* WORK REQUIRED
The lines needed are those below that contain the word "worktop"; copy each one.

* TASK INPUT
Content starts
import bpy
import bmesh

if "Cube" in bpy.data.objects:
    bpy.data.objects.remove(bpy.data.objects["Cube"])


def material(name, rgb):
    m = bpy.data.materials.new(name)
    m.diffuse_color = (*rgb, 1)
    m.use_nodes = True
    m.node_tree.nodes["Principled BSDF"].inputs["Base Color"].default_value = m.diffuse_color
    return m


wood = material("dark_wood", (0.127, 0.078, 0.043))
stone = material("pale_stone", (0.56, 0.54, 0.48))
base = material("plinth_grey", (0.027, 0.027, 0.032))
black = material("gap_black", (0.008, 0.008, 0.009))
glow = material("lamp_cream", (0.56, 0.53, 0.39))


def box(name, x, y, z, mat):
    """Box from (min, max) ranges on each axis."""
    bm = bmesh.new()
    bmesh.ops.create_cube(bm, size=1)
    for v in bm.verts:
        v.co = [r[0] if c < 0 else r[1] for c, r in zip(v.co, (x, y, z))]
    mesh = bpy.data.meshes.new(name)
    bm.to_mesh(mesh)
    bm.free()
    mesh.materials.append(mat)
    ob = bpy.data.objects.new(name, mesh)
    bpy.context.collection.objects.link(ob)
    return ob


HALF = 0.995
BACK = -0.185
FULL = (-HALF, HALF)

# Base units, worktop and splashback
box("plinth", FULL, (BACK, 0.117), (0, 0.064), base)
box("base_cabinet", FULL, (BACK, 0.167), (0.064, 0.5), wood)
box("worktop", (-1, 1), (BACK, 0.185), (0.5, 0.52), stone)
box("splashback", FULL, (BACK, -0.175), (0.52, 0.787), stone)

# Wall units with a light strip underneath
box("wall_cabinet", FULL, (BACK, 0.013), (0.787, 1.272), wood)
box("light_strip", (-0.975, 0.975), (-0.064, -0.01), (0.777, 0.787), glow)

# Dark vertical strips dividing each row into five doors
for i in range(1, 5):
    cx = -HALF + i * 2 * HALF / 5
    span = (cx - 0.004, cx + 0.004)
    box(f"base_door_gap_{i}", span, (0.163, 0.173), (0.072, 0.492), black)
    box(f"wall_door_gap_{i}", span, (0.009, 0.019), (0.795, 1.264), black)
Content ends
* EXERCISE OUTPUT
# Base units, worktop and splashback
box("worktop", (-1, 1), (BACK, 0.185), (0.5, 0.52), stone)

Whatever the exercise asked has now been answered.